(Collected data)
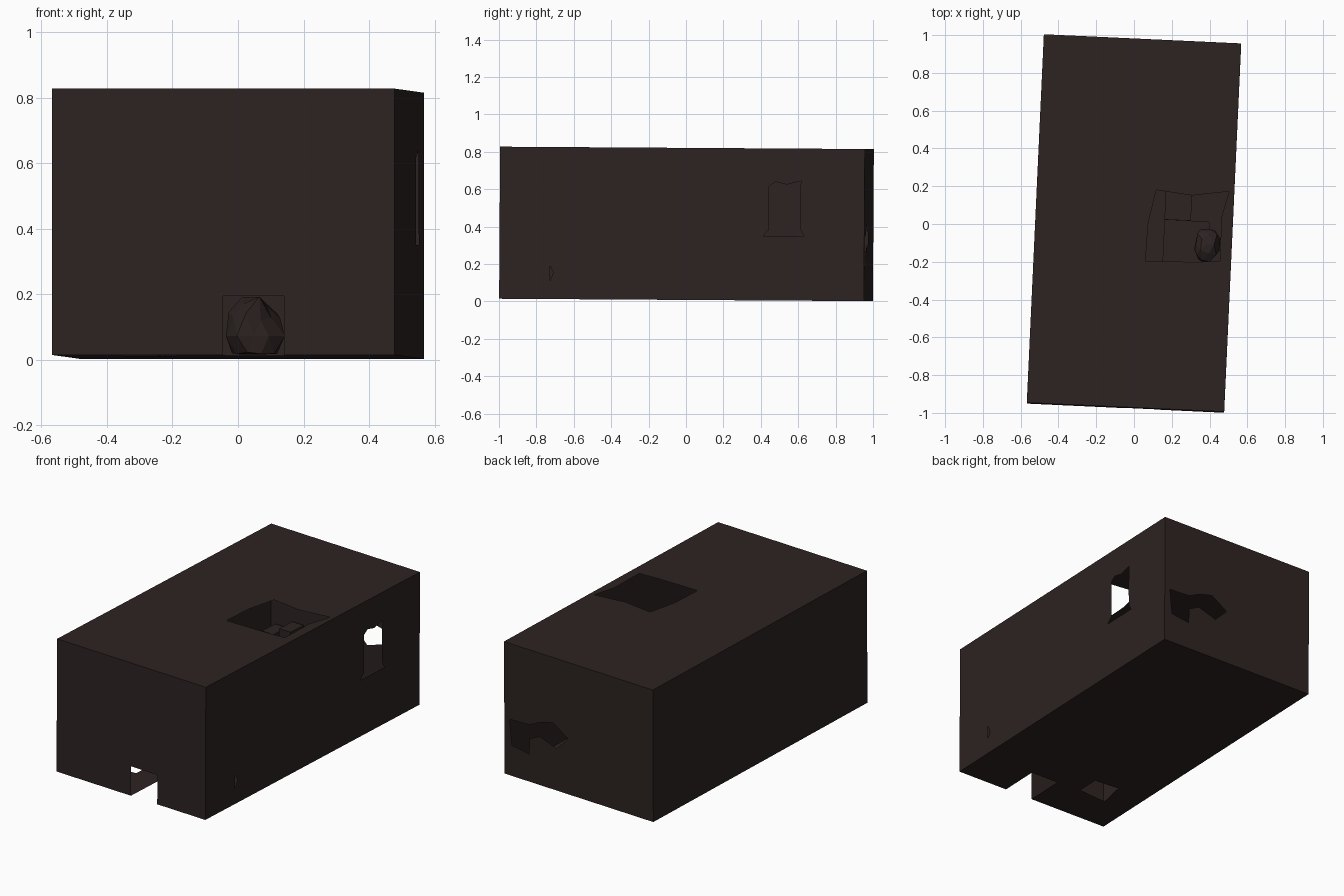
import bpy, bmesh, math, random
from mathutils import Matrix, Vector

random.seed(4)
if "Cube" in bpy.data.objects:
    bpy.data.objects.remove(bpy.data.objects["Cube"])

W, L, H = 0.523, 0.976, 0.813  # half width, half length, height
TURN = (Matrix.Translation((0, 0, 0.008)) @ Matrix.Rotation(math.radians(-0.37), 4, 'X')
        @ Matrix.Rotation(math.radians(-2.65), 4, 'Z'))


def material(name, rgb):
    m = bpy.data.materials.new(name)
    m.use_nodes = True
    m.diffuse_color = (*rgb, 1)
    bsdf = m.node_tree.nodes["Principled BSDF"]
    bsdf.inputs["Base Color"].default_value = (*rgb, 1)
    bsdf.inputs["Roughness"].default_value = 0.9
    return m


UMBER = material("dark umber", (0.026, 0.017, 0.016))


def finish(name, bm):
    mesh = bpy.data.meshes.new(name)
    bm.transform(TURN)
    bm.to_mesh(mesh)
    bm.free()
    mesh.materials.append(UMBER)
    obj = bpy.data.objects.new(name, mesh)
    bpy.context.collection.objects.link(obj)
    return obj


def wall(name, place, out, outline, holes=()):
    """Flat sheet with an outline and any number of holes."""
    bm = bmesh.new()
    for loop in (outline, *holes):
        vs = [bm.verts.new(place(a, b)) for a, b in loop]
        for i, v in enumerate(vs):
            bm.edges.new((vs[i - 1], v))
    bmesh.ops.triangle_fill(bm, use_beauty=True, edges=bm.edges[:], normal=Vector(out))
    bm.normal_update()
    wrong = [f for f in bm.faces if f.normal.dot(Vector(out)) < 0]
    bmesh.ops.reverse_faces(bm, faces=wrong)
    return finish(name, bm)


def rect(a, b):
    return [(-a, 0), (a, 0), (a, b), (-a, b)]


def box(name, x0, x1, y0, y1, z0, z1):
    bm = bmesh.new()
    size = Matrix.Diagonal((x1 - x0, y1 - y0, z1 - z0, 1))
    mid = Matrix.Translation(((x0 + x1) / 2, (y0 + y1) / 2, (z0 + z1) / 2))
    bmesh.ops.create_cube(bm, size=1, matrix=mid @ size)
    return finish(name, bm)


def lump(name, centre, size):
    """Rough faceted heap."""
    bm = bmesh.new()
    bmesh.ops.create_icosphere(bm, subdivisions=2, radius=1)
    for v in bm.verts:
        v.co *= random.uniform(0.8, 1.1)
        v.co = Vector(centre) + Vector([c * s for c, s in zip(v.co, size)])
        v.co.z = max(v.co.z, 0.005)
    return finish(name, bm)


# Outer shell: doorway notch shared by the front wall and the floor
D0, D1, DEEP, DOOR = 0.0, 0.185, -0.73, 0.18
wall("front_wall", lambda a, b: (a, -L, b), (0, -1, 0),
     [(-W, 0), (D0, 0), (D0, DOOR), (D1, DOOR), (D1, 0), (W, 0), (W, H), (-W, H)])

floor_hole = [(-0.35, -0.74), (-0.16, -0.72), (-0.16, -0.58), (-0.32, -0.57)]
wall("floor", lambda a, b: (a, b, 0), (0, 0, -1),
     [(-W, -L), (D0, -L), (D0, DEEP), (D1, DEEP), (D1, -L), (W, -L), (W, L), (-W, L)],
     [floor_hole])

roof_hole = [(0.11, 0.18), (0.3, 0.16), (0.495, 0.19), (0.46, 0.05),
             (0.465, -0.18), (0.35, -0.19), (0.07, -0.2), (0.075, 0)]
wall("roof", lambda a, b: (a, b, H), (0, 0, 1),
     [(-W, -L), (W, -L), (W, L), (-W, L)], [roof_hole])

back_hole = [(0.485, 0.345), (0.47, 0.19), (0.35, 0.17), (0.345, 0.265), (0.275, 0.3),
             (0.155, 0.26), (0.075, 0.34), (0.18, 0.41), (0.275, 0.385), (0.345, 0.35)]
wall("back_wall", lambda a, b: (a, L, b), (0, 1, 0), rect(W, H), [back_hole])

window = [(0.435, 0.345), (0.655, 0.345), (0.635, 0.38), (0.63, 0.5), (0.635, 0.64),
          (0.56, 0.62), (0.5, 0.635), (0.465, 0.61), (0.467, 0.38)]
slit = [(-0.705, 0.095), (-0.687, 0.14), (-0.705, 0.18)]
wall("left_wall", lambda a, b: (W, a, b), (1, 0, 0), rect(L, H), [window, slit])
wall("right_wall", lambda a, b: (-W, a, b), (-1, 0, 0), rect(L, H))

# Contents of the room
box("low_table", 0.16, 0.3, 0.03, 0.22, 0, 0.14)
box("floor_mat", 0.16, 0.4, -0.4, 0.03, 0, 0.02)
lump("floor_heap", (0.39, -0.09, 0.07), (0.07, 0.1, 0.08))
lump("entrance_heap", (0.08, -0.58, 0.06), (0.09, 0.13, 0.13))
for i, x in enumerate((-0.48, -0.36, -0.26)):
    box(f"back_crate_{i + 1}", x, x + 0.08, 0.84, 0.96, 0, random.uniform(0.18, 0.27))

Exercise description
A faithful copy is needed: reproduce all of the data above, leaving the pictures out.

Finished task
import bpy, bmesh, math, random
from mathutils import Matrix, Vector

random.seed(4)
if "Cube" in bpy.data.objects:
    bpy.data.objects.remove(bpy.data.objects["Cube"])

W, L, H = 0.523, 0.976, 0.813  # half width, half length, height
TURN = (Matrix.Translation((0, 0, 0.008)) @ Matrix.Rotation(math.radians(-0.37), 4, 'X')
        @ Matrix.Rotation(math.radians(-2.65), 4, 'Z'))


def material(name, rgb):
    m = bpy.data.materials.new(name)
    m.use_nodes = True
    m.diffuse_color = (*rgb, 1)
    bsdf = m.node_tree.nodes["Principled BSDF"]
    bsdf.inputs["Base Color"].default_value = (*rgb, 1)
    bsdf.inputs["Roughness"].default_value = 0.9
    return m


UMBER = material("dark umber", (0.026, 0.017, 0.016))


def finish(name, bm):
    mesh = bpy.data.meshes.new(name)
    bm.transform(TURN)
    bm.to_mesh(mesh)
    bm.free()
    mesh.materials.append(UMBER)
    obj = bpy.data.objects.new(name, mesh)
    bpy.context.collection.objects.link(obj)
    return obj


def wall(name, place, out, outline, holes=()):
    """Flat sheet with an outline and any number of holes."""
    bm = bmesh.new()
    for loop in (outline, *holes):
        vs = [bm.verts.new(place(a, b)) for a, b in loop]
        for i, v in enumerate(vs):
            bm.edges.new((vs[i - 1], v))
    bmesh.ops.triangle_fill(bm, use_beauty=True, edges=bm.edges[:], normal=Vector(out))
    bm.normal_update()
    wrong = [f for f in bm.faces if f.normal.dot(Vector(out)) < 0]
    bmesh.ops.reverse_faces(bm, faces=wrong)
    return finish(name, bm)


def rect(a, b):
    return [(-a, 0), (a, 0), (a, b), (-a, b)]


def box(name, x0, x1, y0, y1, z0, z1):
    bm = bmesh.new()
    size = Matrix.Diagonal((x1 - x0, y1 - y0, z1 - z0, 1))
    mid = Matrix.Translation(((x0 + x1) / 2, (y0 + y1) / 2, (z0 + z1) / 2))
    bmesh.ops.create_cube(bm, size=1, matrix=mid @ size)
    return finish(name, bm)


def lump(name, centre, size):
    """Rough faceted heap."""
    bm = bmesh.new()
    bmesh.ops.create_icosphere(bm, subdivisions=2, radius=1)
    for v in bm.verts:
        v.co *= random.uniform(0.8, 1.1)
        v.co = Vector(centre) + Vector([c * s for c, s in zip(v.co, size)])
        v.co.z = max(v.co.z, 0.005)
    return finish(name, bm)


# Outer shell: doorway notch shared by the front wall and the floor
D0, D1, DEEP, DOOR = 0.0, 0.185, -0.73, 0.18
wall("front_wall", lambda a, b: (a, -L, b), (0, -1, 0),
     [(-W, 0), (D0, 0), (D0, DOOR), (D1, DOOR), (D1, 0), (W, 0), (W, H), (-W, H)])

floor_hole = [(-0.35, -0.74), (-0.16, -0.72), (-0.16, -0.58), (-0.32, -0.57)]
wall("floor", lambda a, b: (a, b, 0), (0, 0, -1),
     [(-W, -L), (D0, -L), (D0, DEEP), (D1, DEEP), (D1, -L), (W, -L), (W, L), (-W, L)],
     [floor_hole])

roof_hole = [(0.11, 0.18), (0.3, 0.16), (0.495, 0.19), (0.46, 0.05),
             (0.465, -0.18), (0.35, -0.19), (0.07, -0.2), (0.075, 0)]
wall("roof", lambda a, b: (a, b, H), (0, 0, 1),
     [(-W, -L), (W, -L), (W, L), (-W, L)], [roof_hole])

back_hole = [(0.485, 0.345), (0.47, 0.19), (0.35, 0.17), (0.345, 0.265), (0.275, 0.3),
             (0.155, 0.26), (0.075, 0.34), (0.18, 0.41), (0.275, 0.385), (0.345, 0.35)]
wall("back_wall", lambda a, b: (a, L, b), (0, 1, 0), rect(W, H), [back_hole])

window = [(0.435, 0.345), (0.655, 0.345), (0.635, 0.38), (0.63, 0.5), (0.635, 0.64),
          (0.56, 0.62), (0.5, 0.635), (0.465, 0.61), (0.467, 0.38)]
slit = [(-0.705, 0.095), (-0.687, 0.14), (-0.705, 0.18)]
wall("left_wall", lambda a, b: (W, a, b), (1, 0, 0), rect(L, H), [window, slit])
wall("right_wall", lambda a, b: (-W, a, b), (-1, 0, 0), rect(L, H))

# Contents of the room
box("low_table", 0.16, 0.3, 0.03, 0.22, 0, 0.14)
box("floor_mat", 0.16, 0.4, -0.4, 0.03, 0, 0.02)
lump("floor_heap", (0.39, -0.09, 0.07), (0.07, 0.1, 0.08))
lump("entrance_heap", (0.08, -0.58, 0.06), (0.09, 0.13, 0.13))
for i, x in enumerate((-0.48, -0.36, -0.26)):
    box(f"back_crate_{i + 1}", x, x + 0.08, 0.84, 0.96, 0, random.uniform(0.18, 0.27))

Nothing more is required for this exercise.